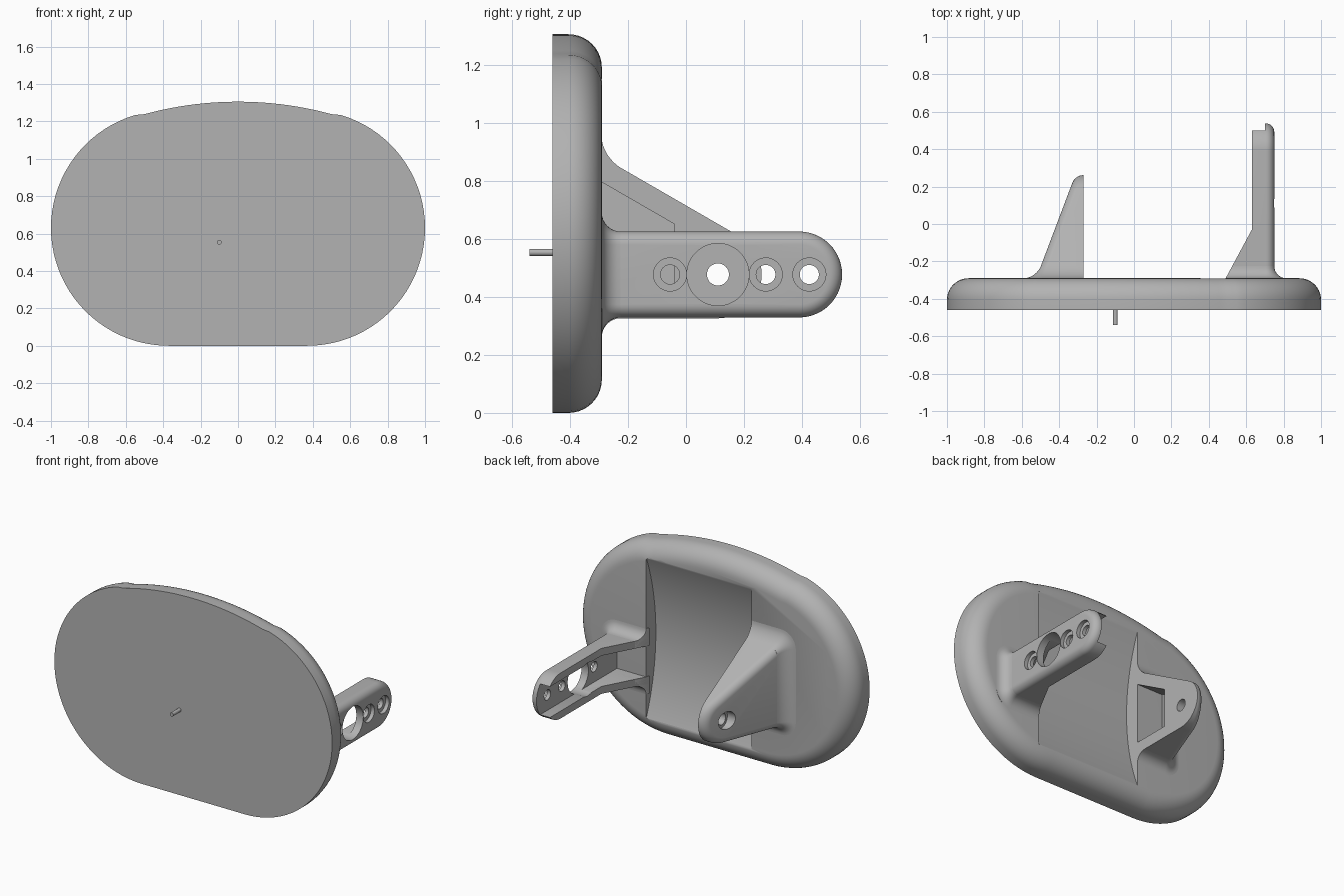
import bpy, bmesh
from math import sin, cos, pi, radians, sqrt

if "Cube" in bpy.data.objects:
    bpy.data.objects.remove(bpy.data.objects["Cube"])

grey = bpy.data.materials.new("mid_grey")
grey.use_nodes = True
grey.diffuse_color = (0.45, 0.45, 0.45, 1)
grey.node_tree.nodes["Principled BSDF"].inputs["Base Color"].default_value = (0.45, 0.45, 0.45, 1)

BACK, FRONT, BASE = -0.29, -0.46, -0.31    # plate faces, buried foot of the brackets
CZ = 0.477                                 # height of the mounting holes
FILLET = 0.065


def steps(a, b, n):
    return [a + (b - a) * i / n for i in range(n + 1)]


def loft(name, rings):
    """Closed solid through rings of equal point count."""
    bm = bmesh.new()
    loops = [[bm.verts.new(p) for p in ring] for ring in rings]
    n = len(loops[0])
    for a, b in zip(loops, loops[1:]):
        for i in range(n):
            bm.faces.new((a[i], a[(i + 1) % n], b[(i + 1) % n], b[i]))
    bm.faces.new(loops[0])
    bm.faces.new(loops[-1][::-1])
    bmesh.ops.recalc_face_normals(bm, faces=bm.faces)
    mesh = bpy.data.meshes.new(name)
    bm.to_mesh(mesh)
    bm.free()
    obj = bpy.data.objects.new(name, mesh)
    mesh.materials.append(grey)
    bpy.context.collection.objects.link(obj)
    return obj


def x_cylinder(y, z, r, x0, x1, n=40):
    ring = [(y + r * cos(2 * pi * i / n), z + r * sin(2 * pi * i / n)) for i in range(n)]
    return loft("cutter", [[(x, p, q) for p, q in ring] for x in (x0, x1)])


def z_prism(points, z0, z1):
    return loft("cutter", [[(x, y, z) for x, y in points] for z in (z0, z1)])


def cut(objs, cutters):
    for obj in objs:
        bpy.context.view_layer.objects.active = obj
        for c in cutters:
            mod = obj.modifiers.new("cut", 'BOOLEAN')
            mod.operation, mod.solver, mod.object = 'DIFFERENCE', 'EXACT', c
            bpy.ops.object.modifier_apply(modifier=mod.name)
    for c in cutters:
        bpy.data.objects.remove(c)


# Plate: flat bottom, round ends, shallow arched top, rounded back edge
def plate_ring(d, y):
    side_r, side_x, arch_r, top = 0.63, 0.37, 1.91, 1.305
    join = radians(73.4)
    right = [(side_x + (side_r - d) * cos(a), side_r + (side_r - d) * sin(a))
             for a in steps(-pi / 2, join, 40)]
    arch = [((arch_r - d) * sin(a), top - arch_r + (arch_r - d) * cos(a))
            for a in steps(pi / 2 - join, join - pi / 2, 24)][1:-1]
    left = [(-x, z) for x, z in reversed(right)]
    return [(x, y, z) for x, z in right + arch + left]


EDGE = 0.115
rings = [plate_ring(0, FRONT)]
for t in steps(0, pi / 2, 10):
    rings.append(plate_ring(EDGE * (1 - cos(t)), BACK - EDGE * (1 - sin(t))))
plate = loft("plate", rings)

# Shallow cylindrical recess across the back of the plate
cut([plate], [x_cylinder(1.04, 0.63, 1.43, -0.27, 0.49, 256)])


# Brackets: side outline with a round tip, extruded sideways with a rounded outer edge
def outline(cy, r, end):
    pts = [(BASE, CZ - r)]
    pts += [(cy + r * cos(a), CZ + r * sin(a)) for a in steps(-pi / 2, end, 28)]
    pts.append((BASE, top_z(cy, r, end, BASE)))
    return pts


def top_z(cy, r, end, y):
    return CZ + (r - (y - cy) * cos(end)) / sin(end)


def bracket(name, side, x_in, x_out, cy, r, end, edge):
    """side is the outward x direction; x_out gives the outer face at depth y."""
    body = [[(x_in, y, z) for y, z in outline(cy, r, end)]]
    for t in steps(0, pi / 2, 8):
        body.append([(x_out(y) - side * edge * (1 - sin(t)), y, z)
                     for y, z in outline(cy, r - edge * (1 - cos(t)), end)])

    # Flared foot blending into the plate
    def section(off, h):
        y = BACK + h
        xo = x_out(y) + side * off
        lo, hi = CZ - r - off, top_z(cy, r, end, y) + off
        c = edge + off
        pts = [(x_in, lo)]
        pts += [(xo - side * c * (1 - sin(a)), lo + c * (1 - cos(a))) for a in steps(0, pi / 2, 8)]
        pts += [(xo - side * c * (1 - cos(a)), hi - c * (1 - sin(a))) for a in steps(0, pi / 2, 8)]
        pts.append((x_in, hi))
        return [(x, y, z) for x, z in pts]

    foot = [section(FILLET, BASE - BACK)]
    for t in steps(0, pi / 2, 8):
        foot.append(section(FILLET * (1 - sin(t)), FILLET * (1 - cos(t))))
    return [loft(name, body), loft(name + "_foot", foot)]


# Long arm with a channel on its inner side and a row of holes
arm = bracket("arm", 1, 0.48, lambda y: 0.75, 0.39, 0.148, pi / 2, 0.045)
cut(arm, [
    z_prism([(0.35, -0.55), (0.63, -0.03), (0.63, 0.7), (0.35, 0.7)], 0, 1),
    z_prism([(0.3, -0.4), (0.70, -0.4), (0.70, 0.7), (0.3, 0.7)], CZ - 0.1, CZ + 0.1),
])
holes = [x_cylinder(0.11, CZ, 0.107, 0.4, 0.9, 56)]
for y in (-0.055, 0.275, 0.425):
    holes.append(x_cylinder(y, CZ, 0.033, 0.4, 0.9))
    holes.append(x_cylinder(y, CZ, 0.057, 0.725, 0.9))
cut(arm[:1], holes)


# Short tapered bracket with a pocket on its inner side
def taper(y):
    return -0.5 + 0.378 * (y + 0.23)


support = bracket("support", -1, -0.27, taper, 0.11, 0.151, radians(60), 0.04)
pocket_top = lambda y: 0.795 - (y + 0.29) / sqrt(3)
pocket = [(-0.4, 0.4), (-0.04, 0.4), (-0.04, pocket_top(-0.04)), (-0.4, pocket_top(-0.4))]
cut(support, [loft("cutter", [[(-0.2, y, z) for y, z in pocket],
                              [(taper(y) + 0.065, y, z) for y, z in pocket]])])
cut(support[:1], [x_cylinder(0.11, CZ, 0.038, -0.7, -0.1),
                  x_cylinder(0.11, CZ, 0.057, -0.7, -0.335)])

# Small pin on the front
pin = loft("pin", [[(-0.1 + 0.0125 * cos(a), y, 0.553 + 0.0125 * sin(a))
                    for a in steps(0, 2 * pi, 20)[:-1]] for y in (-0.54, -0.45)])

# Smooth shading with crisp edges
bpy.ops.object.select_all(action='DESELECT')
for obj in [plate, pin] + arm + support:
    obj.select_set(True)
bpy.context.view_layer.objects.active = plate
bpy.ops.object.shade_smooth_by_angle(angle=radians(30))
|---|
_Exercise brief_
Among the entries above, some lines may hold the string "objects". State how many, and give nothing but the number.

_Exercise result_
7